## ASSIGNMENT
In the entries that follow, find the line containing "-.775, .46), .018, GOLD)"; from there, copy every line exactly through the line containing "for s, y, a".

## DATA
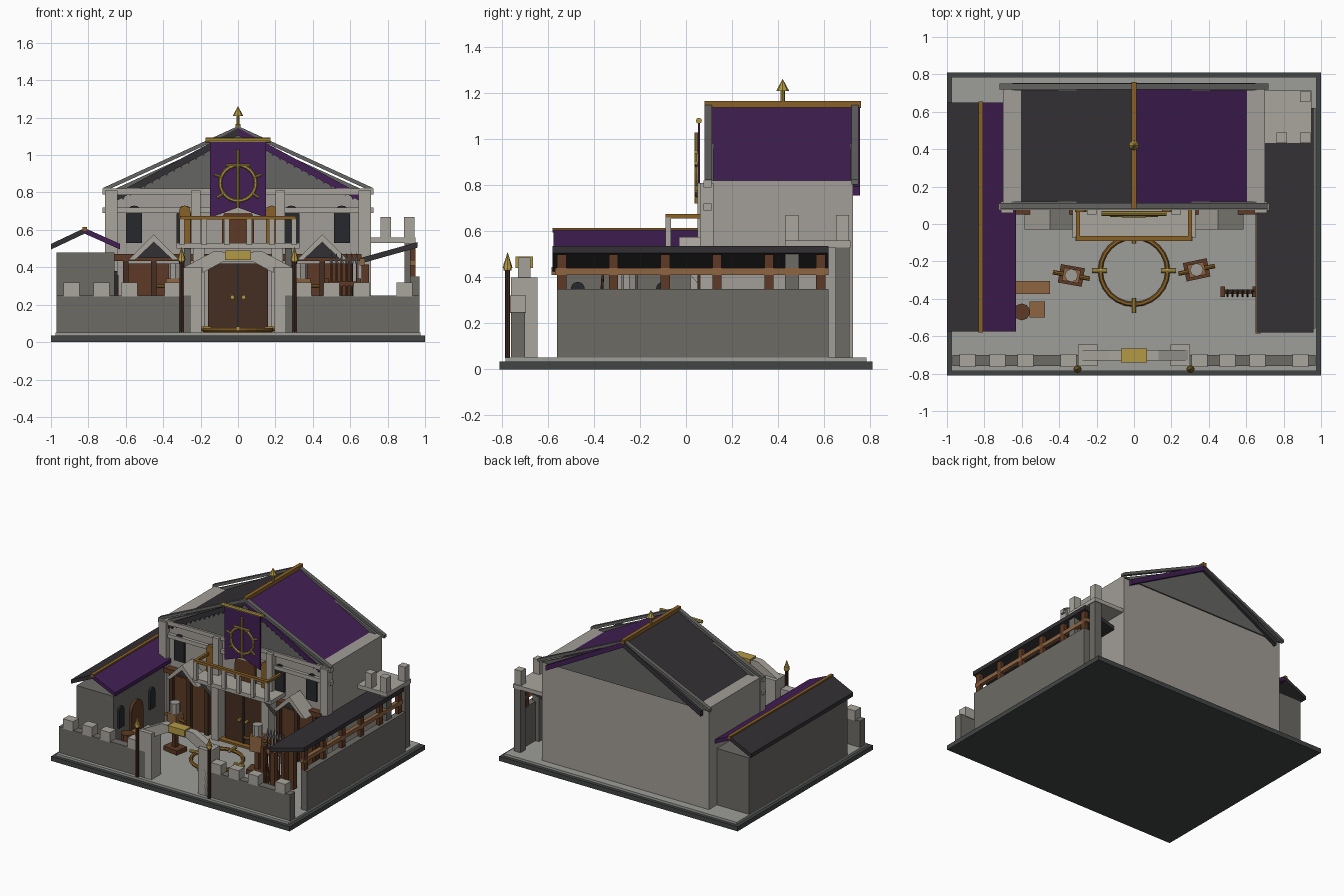
import bpy, bmesh, math
from mathutils import Vector

if "Cube" in bpy.data.objects:
    bpy.data.objects.remove(bpy.data.objects["Cube"])

def mat(name, r, g, b):
    m = bpy.data.materials.new(name)
    m.diffuse_color = (r, g, b, 1)
    m.use_nodes = True
    m.node_tree.nodes["Principled BSDF"].inputs["Base Color"].default_value = m.diffuse_color
    return m

STONE = mat("stone", .36, .34, .31)
PALE = mat("pale_stone", .40, .38, .34)
WALL = mat("wall_stone", .15, .145, .13)
FLOOR = mat("floor", .34, .34, .32)
DARK = mat("dark_stone", .055, .06, .06)
GABLE = mat("gable_stone", .13, .13, .125)
SLATE = mat("slate", .033, .03, .034)
PURPLE = mat("purple", .055, .014, .09)
WOOD = mat("wood", .11, .042, .018)
DOOR = mat("door_wood", .06, .027, .015)
TAN = mat("tan_wood", .27, .13, .055)
AMBER = mat("amber_wood", .25, .12, .02)
GOLD = mat("gold", .45, .32, .06)
GLASS = mat("window_dark", .02, .022, .025)
IRON = mat("iron", .15, .15, .15)

def finish(name, bm, m):
    bmesh.ops.recalc_face_normals(bm, faces=bm.faces)
    me = bpy.data.meshes.new(name)
    bm.to_mesh(me)
    bm.free()
    me.materials.append(m)
    ob = bpy.data.objects.new(name, me)
    bpy.context.collection.objects.link(ob)
    return ob

def prism(name, pts, a, b, m, axis='y'):
    """Extrude a profile: (x,z) along y, or (y,z) along x."""
    bm = bmesh.new()
    place = (lambda p, t: (p[0], t, p[1])) if axis == 'y' else (lambda p, t: (t, p[0], p[1]))
    f = bm.faces.new([bm.verts.new(place(p, a)) for p in pts])
    g = bmesh.ops.extrude_face_region(bm, geom=[f])
    d = Vector((0, b - a, 0)) if axis == 'y' else Vector((b - a, 0, 0))
    bmesh.ops.translate(bm, vec=d, verts=[v for v in g['geom'] if isinstance(v, bmesh.types.BMVert)])
    return finish(name, bm, m)

def box(name, x0, x1, y0, y1, z0, z1, m):
    return prism(name, [(x0, z0), (x1, z0), (x1, z1), (x0, z1)], y0, y1, m)

def arch(name, c, w, z0, z1, a, b, m, axis='y'):
    r = w / 2
    top = [(c + r * math.cos(math.pi * i / 8), z1 - r + r * math.sin(math.pi * i / 8)) for i in range(9)]
    return prism(name, [(c - r, z0), (c + r, z0)] + top, a, b, m, axis)

def rod(name, p, q, r, m, n=8, r2=None):
    p, q = Vector(p), Vector(q)
    bm = bmesh.new()
    bmesh.ops.create_cone(bm, cap_ends=True, segments=n, radius1=r, radius2=r if r2 is None else r2, depth=(q - p).length)
    ob = finish(name, bm, m)
    ob.rotation_euler = (q - p).to_track_quat('Z', 'Y').to_euler()
    ob.location = (p + q) / 2
    return ob

def slope(name, x0, z0, x1, z1, t, y0, y1, m):
    """Slab whose top runs from (x0,z0) to (x1,z1)."""
    return prism(name, [(x0, z0), (x1, z1), (x1, z1 - t), (x0, z0 - t)], y0, y1, m)

def ring(name, loc, R, r, m, rot=(0, 0, 0)):
    bpy.ops.mesh.primitive_torus_add(location=loc, rotation=rot, major_radius=R, minor_radius=r, major_segments=24, minor_segments=6)
    ob = bpy.context.object
    ob.name = name
    ob.data.materials.append(m)

# base
box("base_plinth", -1, 1, -.81, .81, 0, .035, DARK)
box("courtyard_floor", -.975, .975, -.785, .785, .03, .052, FLOOR)

# main hall body, gables and roof
box("hall_body", -.7, .7, .1, .725, .05, .82, STONE)
for y0, y1 in ((.09, .12), (.715, .735)):
    prism("gable_wall", [(-.7, .8), (.7, .8), (0, 1.12)], y0, y1, GABLE)
for s, m in ((-1, SLATE), (1, PURPLE)):
    slope("hall_roof_panel", 0, 1.145, s * .65, .795, .04, .08, .755, m)
    for i in range(16):
        x = s * (.03 + i * .039)
        z = 1.105 - abs(x) * .538
        prism("roof_tile_tooth", [(x - .014, z + .015), (x + .014, z + .015), (x, z - .014)], .082, .1, m)
    for y0, y1 in ((.08, .112), (.72, .75)):
        slope("gable_coping", 0, 1.155, s * .72, .825, .022, y0, y1, GABLE)
box("ridge_beam", -.014, .014, .08, .76, 1.135, 1.165, AMBER)
rod("finial_stem", (0, .42, 1.16), (0, .42, 1.22), .009, GOLD)
rod("finial_tip", (0, .42, 1.21), (0, .42, 1.262), .028, GOLD, 8, 0)

# hall facade
for z0, z1 in ((.79, .82), (.69, .72)):
    box("facade_band", -.725, .725, .075, .11, z0, z1, PALE)
box("timber_beam", -.66, .66, .05, .1, .435, .47, WOOD)
box("main_door", -.16, .16, .07, .1, .05, .42, DOOR)
box("door_threshold", -.18, .18, .03, .1, .05, .065, AMBER)
box("door_gap", -.006, .006, .062, .08, .06, .42, GLASS)
arch("balcony_door", 0, .17, .53, .73, .08, .1, WOOD)
for s in (-1, 1):
    box("corner_column", s * .645, s * .71, .06, .12, .05, .81, PALE)
    box("upper_column", s * .2, s * .25, .05, .1, .53, .81, PALE)
    box("door_column", s * .18, s * .24, .02, .1, .05, .5, PALE)
    box("side_gate", s * .3, s * .6, .075, .1, .05, .42, WOOD)
    for x in (.3, .45, .6):
        box("side_gate_post", s * x - .015, s * x + .015, .05, .1, .05, .44, DOOR)
    rod("door_handle", (s * .03, .05, .24), (s * .03, .075, .24), .012, GOLD)
    for x in (.555, .285):
        arch("upper_window", s * x, .085, .53, .73, .085, .1, GLASS)
    for k in (-1, 1):  # small gabled porch
        prism("porch_rafter", [(s * .45, .575), (s * .45, .535), (s * .45 + k * .1, .44), (s * .45 + k * .135, .44)], -.03, .1, PALE)
    prism("porch_back", [(s * .45 - .1, .45), (s * .45 + .1, .45), (s * .45, .54)], .04, .1, SLATE)
for x in (-.285, .18):
    arch("shutter", x, .06, .53, .73, .065, .09, AMBER)

# balcony
box("balcony_slab", -.33, .33, -.075, .1, .5, .53, PALE)
box("balcony_rail", -.31, .31, -.09, -.065, .655, .675, AMBER)
for i in range(6):
    x = -.3 + i * .12
    box("baluster", x - .014, x + .014, -.09, -.065, .52, .66, PALE)
for s in (-1, 1):
    box("balcony_side_rail", s * .29, s * .31, -.08, .08, .655, .675, AMBER)
    prism("balcony_bracket", [(.08, .34), (.08, .5), (-.06, .5)], s * .27 - .02, s * .27 + .02, PALE, 'x')

# banner with ring emblem
prism("banner", [(-.15, 1.075), (-.15, .665), (0, .72), (.15, .665), (.15, 1.075)], .052, .06, PURPLE)
rod("banner_rod", (-.175, .056, 1.08), (.175, .056, 1.08), .013, GOLD)
ring("banner_ring", (0, .046, .85), .095, .009, GOLD, (math.pi / 2, 0, 0))
rod("banner_staff", (0, .044, .72), (0, .044, 1.03), .008, GOLD)
rod("banner_crossbar", (-.065, .044, .945), (.065, .044, .945), .008, GOLD)
for a in (20, 160, 215, 325):
    c, d = math.cos(math.radians(a)), math.sin(math.radians(a))
    rod("banner_spoke", (.09 * c, .044, .85 + .09 * d), (.135 * c, .044, .85 + .135 * d), .007, GOLD)

# left wing
box("left_wing", -.97, -.66, -.55, .63, .05, .48, WALL)
slope("left_roof_outer", -.82, .61, -1, .525, .03, -.575, .65, SLATE)
slope("left_roof_inner", -.82, .61, -.63, .525, .03, -.575, .65, PURPLE)
box("left_ridge", -.832, -.808, -.58, .655, .595, .615, AMBER)
arch("wing_door", -.29, .14, .05, .36, -.67, -.64, WOOD, 'x')
for y in (-.47, -.1):
    arch("wing_window", y, .06, .22, .38, -.67, -.645, GLASS, 'x')

# right lean-to and lookout platform
box("right_wall", .92, .97, -.56, .62, .05, .35, WALL)
slope("lean_to_roof", .655, .45, .96, .535, .03, -.58, .62, SLATE)
box("lean_to_beam", .65, .675, -.585, .62, .41, .445, TAN)
box("lean_to_outer_beam", .92, .95, -.57, .62, .41, .44, TAN)
for i in range(6):
    y = -.54 + i * .225
    if y < .1:
        box("lean_to_post", .66, .7, y - .02, y + .02, .05, .415, WOOD)
    box("lean_to_outer_post", .92, .95, y - .02, y + .02, .34, .5, WOOD)
box("lookout_platform", .7, .95, .43, .715, .53, .56, PALE)
for x, y in ((.915, .68), (.915, .46), (.79, .46)):
    box("lookout_merlon", x - .028, x + .028, y - .028, y + .028, .555, .67, PALE)
for y in (.46, .68):
    box("lookout_pillar", .89, .945, y - .03, y + .03, .05, .535, WALL)

# front wall and gateway
for s, xs in ((-1, (.35, .58, .73, .89)), (1, (.35, .5, .66, .89))):
    box("front_wall", s * .25, s * .97, -.76, -.7, .05, .25, WALL)
    for x in xs:
        box("wall_merlon", s * x - .042, s * x + .042, -.765, -.695, .245, .32, PALE)
    box("gate_pillar", s * .195, s * .3, -.76, -.645, .05, .4, PALE)
    prism("gate_arch", [(s * .29, .4), (s * .19, .4), (s * .19, .37), (s * .08, .43), (s * .08, .485), (s * .13, .485)], -.73, -.675, PALE)
    rod("gate_spear", (s * .302, -.775, .05), (s * .302, -.775, .45), .011, DOOR)
    rod("spear_tip", (s * .302, -.775, .44), (s * .302, -.775, .51), .022, GOLD, 8, 0)
    rod("spear_collar", (s * .302, -.775, .43), (s * .302, -.775, .46), .018, GOLD)
box("gate_lintel", -.1, .1, -.73, -.675, .43, .48, PALE)
box("keystone", -.07, .07, -.74, -.665, .44, .49, GOLD)

# sparring ring
ring("sparring_ring", (0, -.25, .065), .18, .013, AMBER)
for a in range(4):
    c, d = math.cos(a * math.pi / 2), math.sin(a * math.pi / 2)
    rod("ring_marker", (.145 * c, -.25 + .145 * d, .072), (.225 * c, -.25 + .225 * d, .072), .012, GOLD)

# training dummies
for s, y, a in ((-1, -.275, -10), (1, -.245, 12)):
    x = s * .335
    c, d = math.cos(math.radians(a)), math.sin(math.radians(a))
    parts = [box("dummy_base", -.065, .065, -.05, .05, .05, .085, WOOD),
             box("dummy_post", -.016, .016, -.016, .016, .08, .24, WOOD),
             box("dummy_body", -.045, .045, -.035, .035, .22, .34, TAN)]
    for p in parts:
        p.location = (x, y, 0)
        p.rotation_euler.z = math.radians(a)
    rod("dummy_arms", (x - .1 * c, y - .1 * d, .3), (x + .1 * c, y + .1 * d, .3), .012, AMBER)
    rod("dummy_head", (x, y, .34), (x, y, .42), .036, STONE)

# weapon rack, crates and bench
for z in (.12, .3):
    box("rack_bar", .47, .65, -.375, -.35, z, z + .025, WOOD)
for x in (.475, .645):
    box("rack_leg", x - .012, x + .012, -.39, -.335, .05, .34, WOOD)
for i in range(6):
    x = .5 + i * .027
    rod("rack_spear", (x, -.385, .05), (x, -.36, .43), .006, WOOD, 6)
    rod("rack_spear_tip", (x, -.36, .42), (x, -.357, .48), .012, IRON, 6, 0)
box("bench_seat", -.64, -.45, -.375, -.305, .13, .155, TAN)
for x in (-.62, -.48):
    box("bench_leg", x, x + .025, -.365, -.315, .05, .135, WOOD)
box("crate", -.56, -.475, -.5, -.415, .05, .135, TAN)
rod("barrel", (-.6, -.47, .05), (-.6, -.47, .19), .045, WOOD, 10)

## RESULT OF THIS EXERCISE
    rod("spear_collar", (s * .302, -.775, .43), (s * .302, -.775, .46), .018, GOLD)
box("gate_lintel", -.1, .1, -.73, -.675, .43, .48, PALE)
box("keystone", -.07, .07, -.74, -.665, .44, .49, GOLD)

# sparring ring
ring("sparring_ring", (0, -.25, .065), .18, .013, AMBER)
for a in range(4):
    c, d = math.cos(a * math.pi / 2), math.sin(a * math.pi / 2)
    rod("ring_marker", (.145 * c, -.25 + .145 * d, .072), (.225 * c, -.25 + .225 * d, .072), .012, GOLD)

# training dummies
for s, y, a in ((-1, -.275, -10), (1, -.245, 12)):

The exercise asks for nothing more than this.